§ Provided records

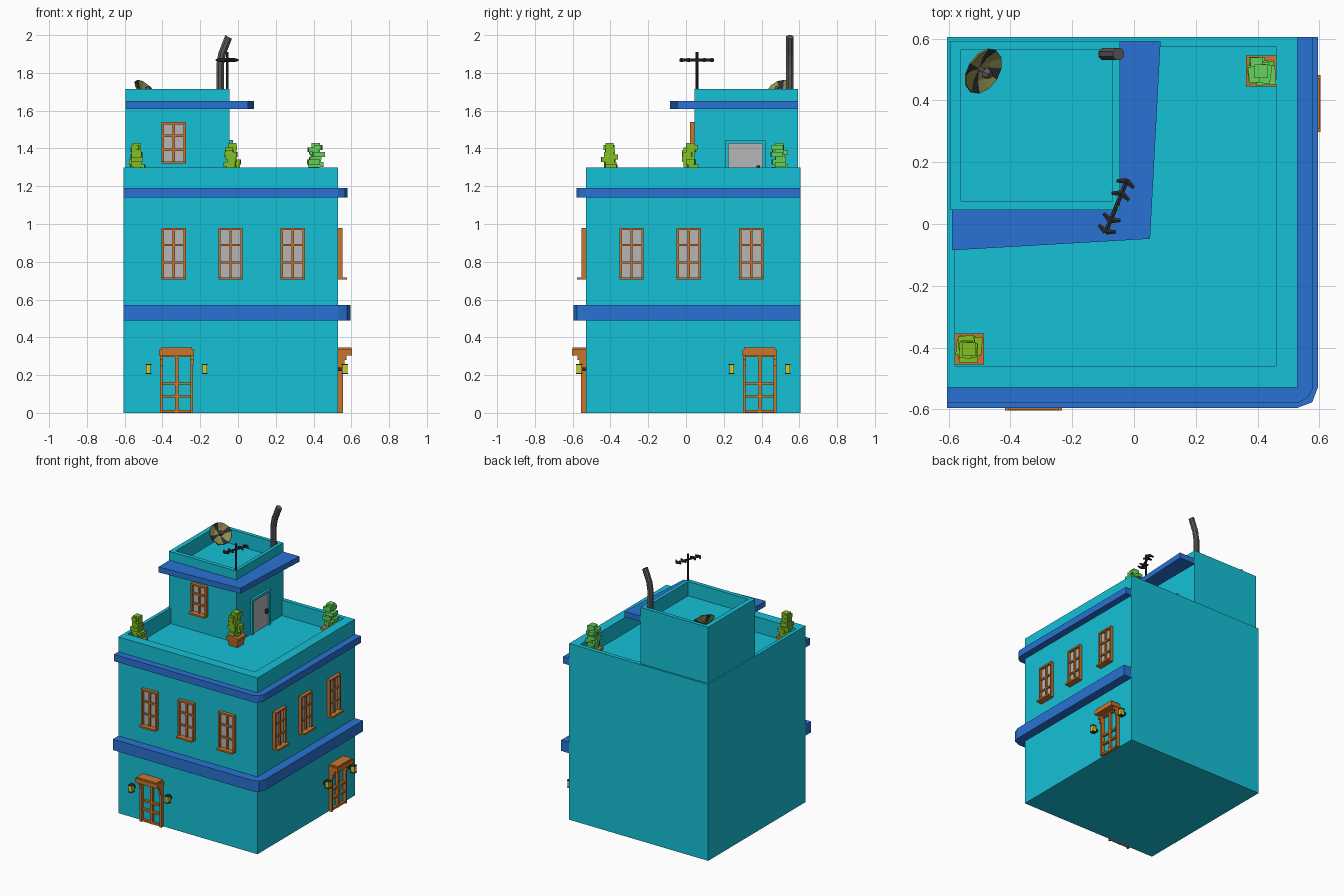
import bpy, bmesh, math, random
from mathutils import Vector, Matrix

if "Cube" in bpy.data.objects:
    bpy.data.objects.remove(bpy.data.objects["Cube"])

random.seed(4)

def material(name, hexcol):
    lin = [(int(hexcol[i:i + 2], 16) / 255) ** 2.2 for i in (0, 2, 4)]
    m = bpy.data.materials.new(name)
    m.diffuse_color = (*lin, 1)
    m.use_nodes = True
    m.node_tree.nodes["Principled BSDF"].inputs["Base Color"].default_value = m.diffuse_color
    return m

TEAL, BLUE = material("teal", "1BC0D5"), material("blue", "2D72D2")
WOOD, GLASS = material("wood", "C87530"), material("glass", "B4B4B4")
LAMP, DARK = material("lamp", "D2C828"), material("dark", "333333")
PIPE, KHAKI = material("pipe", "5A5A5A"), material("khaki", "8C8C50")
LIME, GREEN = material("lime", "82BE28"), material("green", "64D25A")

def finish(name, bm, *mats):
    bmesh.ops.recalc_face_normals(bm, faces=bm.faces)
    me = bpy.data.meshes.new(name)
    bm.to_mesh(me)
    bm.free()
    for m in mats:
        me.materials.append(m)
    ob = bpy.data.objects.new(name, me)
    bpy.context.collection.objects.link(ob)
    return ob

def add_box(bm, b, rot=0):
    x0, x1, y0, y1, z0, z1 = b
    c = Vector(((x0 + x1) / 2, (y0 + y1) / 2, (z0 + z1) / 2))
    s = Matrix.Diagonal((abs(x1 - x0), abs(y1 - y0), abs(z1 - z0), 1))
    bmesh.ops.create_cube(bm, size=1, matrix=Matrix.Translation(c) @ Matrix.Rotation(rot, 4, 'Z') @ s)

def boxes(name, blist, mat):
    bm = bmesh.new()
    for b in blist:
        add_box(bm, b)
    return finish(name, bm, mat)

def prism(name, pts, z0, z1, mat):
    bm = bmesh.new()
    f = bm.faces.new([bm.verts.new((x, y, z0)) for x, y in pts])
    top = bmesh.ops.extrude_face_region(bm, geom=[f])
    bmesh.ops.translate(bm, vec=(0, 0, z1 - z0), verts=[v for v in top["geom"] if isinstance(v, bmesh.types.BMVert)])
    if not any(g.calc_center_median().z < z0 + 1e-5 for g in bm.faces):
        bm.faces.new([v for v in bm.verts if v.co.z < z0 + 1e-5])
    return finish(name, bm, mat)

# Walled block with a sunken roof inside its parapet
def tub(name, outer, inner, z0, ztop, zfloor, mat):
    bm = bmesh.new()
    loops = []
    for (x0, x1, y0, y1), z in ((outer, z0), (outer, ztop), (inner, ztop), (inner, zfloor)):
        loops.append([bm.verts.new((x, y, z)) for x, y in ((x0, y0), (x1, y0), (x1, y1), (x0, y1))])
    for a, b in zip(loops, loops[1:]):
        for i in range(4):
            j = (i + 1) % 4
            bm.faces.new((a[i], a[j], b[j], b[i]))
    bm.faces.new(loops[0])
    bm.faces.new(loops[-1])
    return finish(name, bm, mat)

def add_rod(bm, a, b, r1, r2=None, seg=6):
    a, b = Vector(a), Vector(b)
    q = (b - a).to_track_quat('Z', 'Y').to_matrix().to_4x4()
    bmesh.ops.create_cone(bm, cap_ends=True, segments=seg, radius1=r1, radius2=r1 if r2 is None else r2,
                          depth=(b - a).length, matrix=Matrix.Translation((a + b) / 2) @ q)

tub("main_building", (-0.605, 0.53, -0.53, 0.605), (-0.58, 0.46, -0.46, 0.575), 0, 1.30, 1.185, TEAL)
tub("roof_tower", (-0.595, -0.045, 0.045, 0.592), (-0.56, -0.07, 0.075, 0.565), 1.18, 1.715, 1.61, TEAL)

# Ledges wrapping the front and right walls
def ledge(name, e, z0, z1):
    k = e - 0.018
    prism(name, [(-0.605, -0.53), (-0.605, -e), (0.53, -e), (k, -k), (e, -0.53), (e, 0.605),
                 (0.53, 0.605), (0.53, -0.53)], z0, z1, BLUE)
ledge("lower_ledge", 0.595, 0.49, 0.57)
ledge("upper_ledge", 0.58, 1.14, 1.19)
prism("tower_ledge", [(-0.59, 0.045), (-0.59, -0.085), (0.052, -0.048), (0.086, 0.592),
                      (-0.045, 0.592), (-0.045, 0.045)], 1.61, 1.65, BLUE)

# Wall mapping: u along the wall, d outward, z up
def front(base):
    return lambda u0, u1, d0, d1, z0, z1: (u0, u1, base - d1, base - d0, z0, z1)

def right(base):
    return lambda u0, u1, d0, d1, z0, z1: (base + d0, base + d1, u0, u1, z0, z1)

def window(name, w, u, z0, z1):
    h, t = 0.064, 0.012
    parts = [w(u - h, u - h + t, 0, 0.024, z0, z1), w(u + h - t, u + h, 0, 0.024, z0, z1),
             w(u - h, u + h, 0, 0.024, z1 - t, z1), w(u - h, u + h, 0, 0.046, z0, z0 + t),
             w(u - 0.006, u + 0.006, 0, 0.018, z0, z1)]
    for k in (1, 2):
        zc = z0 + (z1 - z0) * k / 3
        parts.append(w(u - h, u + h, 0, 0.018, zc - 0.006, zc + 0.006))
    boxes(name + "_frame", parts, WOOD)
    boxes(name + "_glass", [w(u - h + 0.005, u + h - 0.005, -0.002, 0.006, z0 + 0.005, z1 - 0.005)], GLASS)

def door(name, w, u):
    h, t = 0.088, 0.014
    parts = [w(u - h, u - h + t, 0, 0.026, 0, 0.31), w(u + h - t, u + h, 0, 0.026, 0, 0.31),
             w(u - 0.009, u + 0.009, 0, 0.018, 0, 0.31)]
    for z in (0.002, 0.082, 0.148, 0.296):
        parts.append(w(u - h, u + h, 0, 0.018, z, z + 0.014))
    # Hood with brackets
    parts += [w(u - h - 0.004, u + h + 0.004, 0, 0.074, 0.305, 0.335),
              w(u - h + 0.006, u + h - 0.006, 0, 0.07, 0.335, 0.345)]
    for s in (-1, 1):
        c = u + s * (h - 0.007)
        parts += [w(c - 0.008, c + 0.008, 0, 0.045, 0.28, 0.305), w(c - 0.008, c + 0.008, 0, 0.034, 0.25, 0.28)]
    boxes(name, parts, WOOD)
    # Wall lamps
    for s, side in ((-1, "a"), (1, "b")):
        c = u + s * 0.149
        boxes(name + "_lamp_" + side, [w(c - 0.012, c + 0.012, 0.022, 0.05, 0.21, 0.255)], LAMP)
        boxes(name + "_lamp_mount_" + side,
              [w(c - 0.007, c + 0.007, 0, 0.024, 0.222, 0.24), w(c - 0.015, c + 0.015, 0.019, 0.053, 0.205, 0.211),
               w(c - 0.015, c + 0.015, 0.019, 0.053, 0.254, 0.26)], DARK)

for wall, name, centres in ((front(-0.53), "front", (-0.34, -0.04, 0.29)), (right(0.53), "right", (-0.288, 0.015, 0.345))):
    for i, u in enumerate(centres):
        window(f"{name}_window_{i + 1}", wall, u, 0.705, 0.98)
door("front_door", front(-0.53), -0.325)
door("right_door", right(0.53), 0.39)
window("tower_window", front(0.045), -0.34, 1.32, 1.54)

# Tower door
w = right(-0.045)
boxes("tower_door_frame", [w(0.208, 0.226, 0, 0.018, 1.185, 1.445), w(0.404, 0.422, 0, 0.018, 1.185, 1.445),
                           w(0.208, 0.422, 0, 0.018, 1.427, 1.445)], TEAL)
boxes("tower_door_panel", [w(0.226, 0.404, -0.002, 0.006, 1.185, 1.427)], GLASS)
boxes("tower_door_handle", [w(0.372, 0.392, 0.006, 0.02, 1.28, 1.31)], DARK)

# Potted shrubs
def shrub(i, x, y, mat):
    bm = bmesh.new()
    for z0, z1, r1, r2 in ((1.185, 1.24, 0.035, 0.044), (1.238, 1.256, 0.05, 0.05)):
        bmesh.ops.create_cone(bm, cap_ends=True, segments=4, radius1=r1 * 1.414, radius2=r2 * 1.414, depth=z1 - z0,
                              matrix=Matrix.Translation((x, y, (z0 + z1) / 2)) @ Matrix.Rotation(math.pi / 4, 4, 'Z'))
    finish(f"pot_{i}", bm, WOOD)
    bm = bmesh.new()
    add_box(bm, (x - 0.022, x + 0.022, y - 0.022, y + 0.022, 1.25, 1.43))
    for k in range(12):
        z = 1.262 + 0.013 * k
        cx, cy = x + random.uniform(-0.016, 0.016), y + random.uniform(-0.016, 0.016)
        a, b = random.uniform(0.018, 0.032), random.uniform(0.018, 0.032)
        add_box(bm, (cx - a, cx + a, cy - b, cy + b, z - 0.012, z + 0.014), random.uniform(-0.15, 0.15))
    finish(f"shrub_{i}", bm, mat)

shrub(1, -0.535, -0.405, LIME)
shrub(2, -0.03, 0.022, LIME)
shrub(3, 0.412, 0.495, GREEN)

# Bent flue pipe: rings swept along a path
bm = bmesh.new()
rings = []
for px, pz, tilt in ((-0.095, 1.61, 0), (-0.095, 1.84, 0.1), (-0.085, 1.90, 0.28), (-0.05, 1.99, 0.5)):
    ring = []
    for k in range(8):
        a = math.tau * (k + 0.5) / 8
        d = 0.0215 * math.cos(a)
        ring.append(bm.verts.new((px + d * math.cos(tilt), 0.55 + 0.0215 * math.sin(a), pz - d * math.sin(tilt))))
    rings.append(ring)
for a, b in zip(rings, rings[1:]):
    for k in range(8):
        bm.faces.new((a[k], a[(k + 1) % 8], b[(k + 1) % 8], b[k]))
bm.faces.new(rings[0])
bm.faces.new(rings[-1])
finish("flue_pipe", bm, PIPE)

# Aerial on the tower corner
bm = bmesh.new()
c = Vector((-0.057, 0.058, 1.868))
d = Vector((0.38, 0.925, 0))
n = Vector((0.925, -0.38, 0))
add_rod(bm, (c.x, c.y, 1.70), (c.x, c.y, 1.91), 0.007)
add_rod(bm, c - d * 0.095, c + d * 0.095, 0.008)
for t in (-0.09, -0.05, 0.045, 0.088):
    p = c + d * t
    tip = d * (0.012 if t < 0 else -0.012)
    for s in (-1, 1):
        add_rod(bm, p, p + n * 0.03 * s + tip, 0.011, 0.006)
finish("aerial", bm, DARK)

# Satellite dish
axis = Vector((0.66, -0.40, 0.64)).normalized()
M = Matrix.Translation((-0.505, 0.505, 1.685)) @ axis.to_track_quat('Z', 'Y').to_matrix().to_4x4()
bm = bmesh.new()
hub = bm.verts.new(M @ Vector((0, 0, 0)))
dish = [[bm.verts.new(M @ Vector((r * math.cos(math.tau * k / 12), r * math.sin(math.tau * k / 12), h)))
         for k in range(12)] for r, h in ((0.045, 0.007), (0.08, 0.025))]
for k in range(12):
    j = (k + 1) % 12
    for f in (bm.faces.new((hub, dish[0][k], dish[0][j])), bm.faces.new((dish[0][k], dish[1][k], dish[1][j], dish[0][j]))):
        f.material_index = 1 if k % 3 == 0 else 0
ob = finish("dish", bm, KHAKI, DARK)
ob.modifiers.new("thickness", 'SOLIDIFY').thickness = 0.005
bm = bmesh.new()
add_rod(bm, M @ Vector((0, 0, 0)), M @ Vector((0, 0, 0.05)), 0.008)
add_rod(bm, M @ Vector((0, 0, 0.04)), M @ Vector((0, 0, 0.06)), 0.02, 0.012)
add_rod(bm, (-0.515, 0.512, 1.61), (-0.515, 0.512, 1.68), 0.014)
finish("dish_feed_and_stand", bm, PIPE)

§ Instructions to follow
Your answer should be the lines from the first record down to the line containing "me.materials.append(m)", restated exactly, with no pictures.

§ Worked solution
import bpy, bmesh, math, random
from mathutils import Vector, Matrix

if "Cube" in bpy.data.objects:
    bpy.data.objects.remove(bpy.data.objects["Cube"])

random.seed(4)

def material(name, hexcol):
    lin = [(int(hexcol[i:i + 2], 16) / 255) ** 2.2 for i in (0, 2, 4)]
    m = bpy.data.materials.new(name)
    m.diffuse_color = (*lin, 1)
    m.use_nodes = True
    m.node_tree.nodes["Principled BSDF"].inputs["Base Color"].default_value = m.diffuse_color
    return m

TEAL, BLUE = material("teal", "1BC0D5"), material("blue", "2D72D2")
WOOD, GLASS = material("wood", "C87530"), material("glass", "B4B4B4")
LAMP, DARK = material("lamp", "D2C828"), material("dark", "333333")
PIPE, KHAKI = material("pipe", "5A5A5A"), material("khaki", "8C8C50")
LIME, GREEN = material("lime", "82BE28"), material("green", "64D25A")

def finish(name, bm, *mats):
    bmesh.ops.recalc_face_normals(bm, faces=bm.faces)
    me = bpy.data.meshes.new(name)
    bm.to_mesh(me)
    bm.free()
    for m in mats:
        me.materials.append(m)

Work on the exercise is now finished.